95 N.C. L. Rev. 795 (2017)
On July 14, 2015, the United States of America, the European Union, the United Kingdom, Russia, and China reached a historic agreement with the Islamic Republic of Iran that will limit Iran’s nuclear program to peaceful purposes only. The deal, known formally as the Joint Comprehensive Plan of Action (“JCPOA”) and colloquially as the Iran nuclear accord (“Accord”), was a triumph of international diplomacy. The U.S. government expended significant political, economic, and diplomatic capital over several decades to compel Iran to negotiate. President Barack Obama devoted a substantial portion of his presidency to reaching a nuclear agreement with Iran that protects the national security interests of the United States. Members of Congress spent a fair portion of their time on the other side of the aisle, battling the very Accord that President Obama worked vigorously to establish. Despite these efforts, Congress was unable to pass a resolution expressing disapproval of the Accord.The Accord took effect on January 16, 2016, at which point sanctions against Iran began to ease.
However, a towering obstacle to the Accord’s implementation remains lurking in the shadows of U.S. federal courts. As of November 2015, the Islamic Republic of Iran owed $43.5 billion to thousands of plaintiffs across the United States who were granted favorable civil judgments under the state-sponsored terror (“SST”) exception to the Foreign Sovereign Immunities Act (“FSIA”), and this number continues to grow. The SST exception grants federal courts the power to levy judgments against designated state sponsors of terror for terrorist activities that harm American citizens. The Accord seemingly has no provision addressing the status of these judgments. Unfortunately, due to the confidential nature of the negotiations, it is unclear why these judgments were not resolved by the Accord. The judgments were likely considered off limits during the negotiations for fear that they would complicate the important goal of de-weaponizing nuclear facilities in Iran. Regardless, the Obama administration clearly chose to prioritize foreign policy objectives over the legal issues looming in the background.
At the time the SST exception to the FSIA was drafted in 1996, vigorous debate surrounded its utility, enforceability, and the risk of reciprocal litigation it created. Central to this debate was the balance of power between plaintiffs, who sought compensation for injuries at the hands of terrorists, and the executive branch, which remained wary of losing control over foreign policy objectives and initiatives.

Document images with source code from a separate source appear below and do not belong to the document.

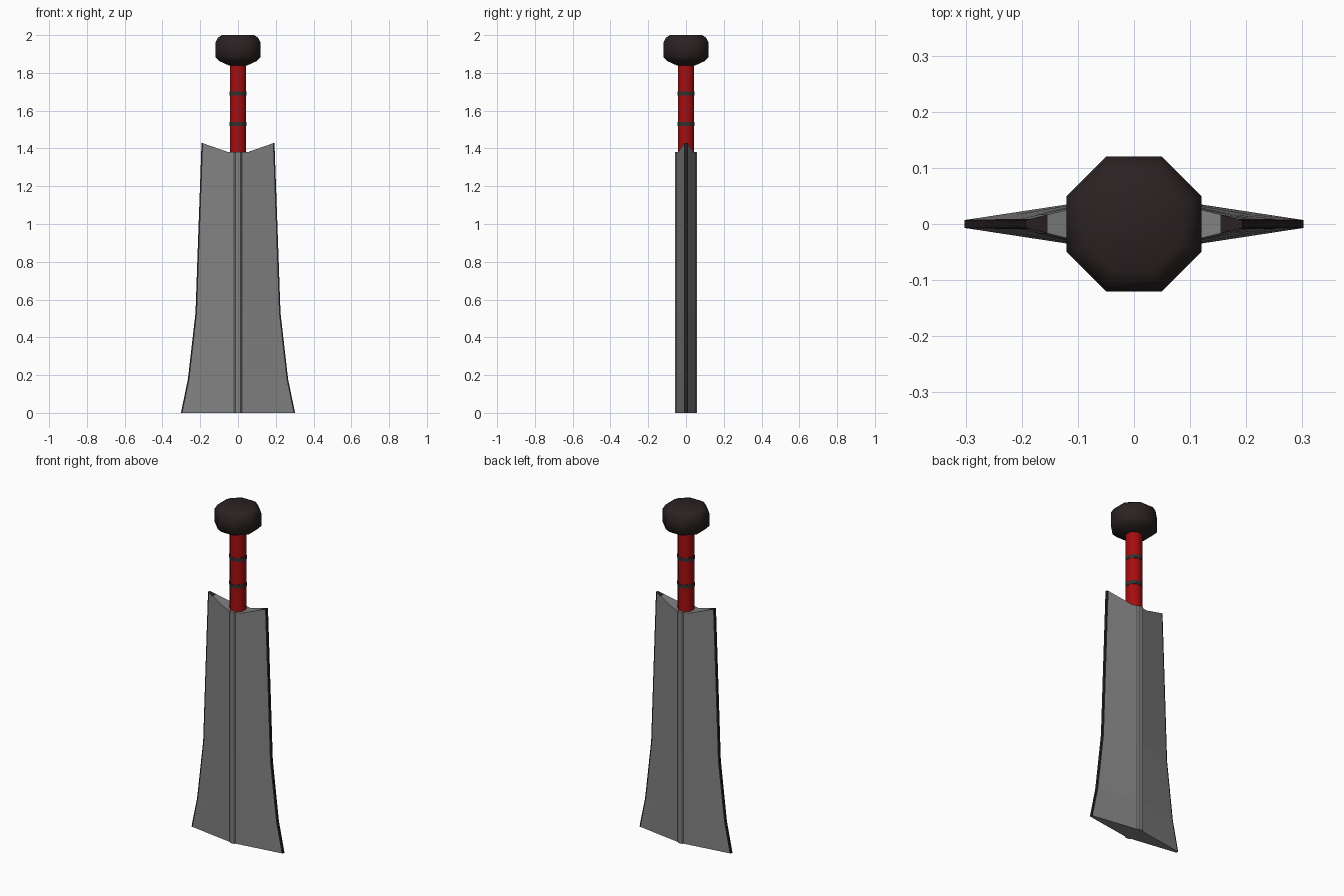
import bpy, bmesh, math

if "Cube" in bpy.data.objects:
    bpy.data.objects.remove(bpy.data.objects["Cube"])


def material(name, rgb):
    m = bpy.data.materials.new(name)
    m.diffuse_color = (*rgb, 1)
    m.use_nodes = True
    m.node_tree.nodes["Principled BSDF"].inputs["Base Color"].default_value = m.diffuse_color
    return m


STEEL = material("steel grey", (0.22, 0.22, 0.22))
DARK = material("dark brown", (0.024, 0.016, 0.016))
RED = material("grip red", (0.38, 0.004, 0.005))
BAND = material("band charcoal", (0.03, 0.03, 0.03))


def finish(name, bm, mats, smooth=None):
    bmesh.ops.recalc_face_normals(bm, faces=bm.faces)
    mesh = bpy.data.meshes.new(name)
    bm.to_mesh(mesh)
    bm.free()
    ob = bpy.data.objects.new(name, mesh)
    bpy.context.collection.objects.link(ob)
    for m in mats:
        mesh.materials.append(m)
    if smooth:
        bpy.ops.object.select_all(action='DESELECT')
        ob.select_set(True)
        bpy.context.view_layer.objects.active = ob
        bpy.ops.object.shade_smooth_by_angle(angle=math.radians(smooth))
    return ob


def octagon_loft(name, profile, mats, smooth):
    """Eight-sided solid from (z, distance to flat) rings, flats facing x and y."""
    bm = bmesh.new()
    rings = []
    for z, r in profile:
        R = r / math.cos(math.pi / 8)
        rings.append([bm.verts.new((R * math.cos(a), R * math.sin(a), z))
                      for a in [(i + 0.5) * math.pi / 4 for i in range(8)]])
    for a, b in zip(rings, rings[1:]):
        for i in range(8):
            bm.faces.new((a[i], a[(i + 1) % 8], b[(i + 1) % 8], b[i]))
    bm.faces.new(rings[0])
    bm.faces.new(rings[-1])
    return finish(name, bm, mats, smooth)


# Blade: diamond section with a central rib, flaring to a flat wide end
def half_section(w):
    edge, base = 0.007, 0.05
    slope = (base - edge) / (w - 0.02)
    xs = [w, w - 0.008, w * 0.8, 0.05, 0.02]
    return [(x, edge + (w - x) * slope) for x in xs] + [(0.013, 0.058)]


bm = bmesh.new()
fronts, backs = [], []
for z, w in [(0, 0.302), (0.18, 0.265), (0.53, 0.225), (0.9, 0.212), (1.43, 0.193)]:
    half = half_section(w)
    section = half + [(-x, y) for x, y in reversed(half)]

    def height(x):
        if z < 1.4:
            return z
        return 1.38 + 0.05 * max(0, (abs(x) - 0.05) / (w - 0.05))
    fronts.append([bm.verts.new((x, -y, height(x))) for x, y in section])
    backs.append([bm.verts.new((x, y, height(x))) for x, y in section])

n = len(fronts[0])


def quad(a, b, c, d, dark):
    bm.faces.new((a, b, c, d)).material_index = int(dark)


for k in range(len(fronts) - 1):
    for side in (fronts, backs):
        for i in range(n - 1):
            quad(side[k][i], side[k][i + 1], side[k + 1][i + 1], side[k + 1][i],
                 i in (0, n - 2))
    for i in (0, n - 1):
        quad(fronts[k][i], backs[k][i], backs[k + 1][i], fronts[k + 1][i], True)
for k in (0, len(fronts) - 1):
    for i in range(n - 1):
        quad(fronts[k][i], fronts[k][i + 1], backs[k][i + 1], backs[k][i],
             k > 0 and i in (0, 1, n - 3, n - 2))
finish("blade", bm, [STEEL, DARK])

# Grip with two bands
octagon_loft("grip", [(1.36, 0.043), (1.86, 0.043)], [RED], 50)
for i, z in enumerate((1.53, 1.69)):
    octagon_loft(f"grip_band_{i + 1}", [(z - 0.011, 0.045), (z + 0.011, 0.045)], [BAND], 50)

# Pommel
octagon_loft("pommel", [(1.84, 0.05), (1.862, 0.098), (1.885, 0.12), (1.96, 0.12),
                        (1.986, 0.106), (2.0, 0.085)], [DARK], 60)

Today, the SST exception to the FSIA once again poses a substantial obstacle to the executive’s foreign policy objectives, this time in the form of an obstacle to the President’s ability to implement the Accord, and more broadly, to normalize relations with Iran. This Comment explores the historical development of the SST exception, examines obstacles posed by SST judgments in the context of recent diplomatic developments, and suggests methods by which those obstacles can be circumvented by both the President and Iran while also ensuring that plaintiffs are justly compensated.
This Comment is undergirded by three key goals: First, state sponsors of terror should receive their “just deserts.” Second, under the existing statutory scheme, victims of terrorism ought to receive some level of compensation for the harms they have suffered. Third, all the while, neither the pursuit of a “more practical, more attainable peace” with Iran should be sacrificed nor should the President compromise its foreign policy flexibility. This Comment synthesizes these goals—revealing that the inherent tension between them does not render them mutually exclusive.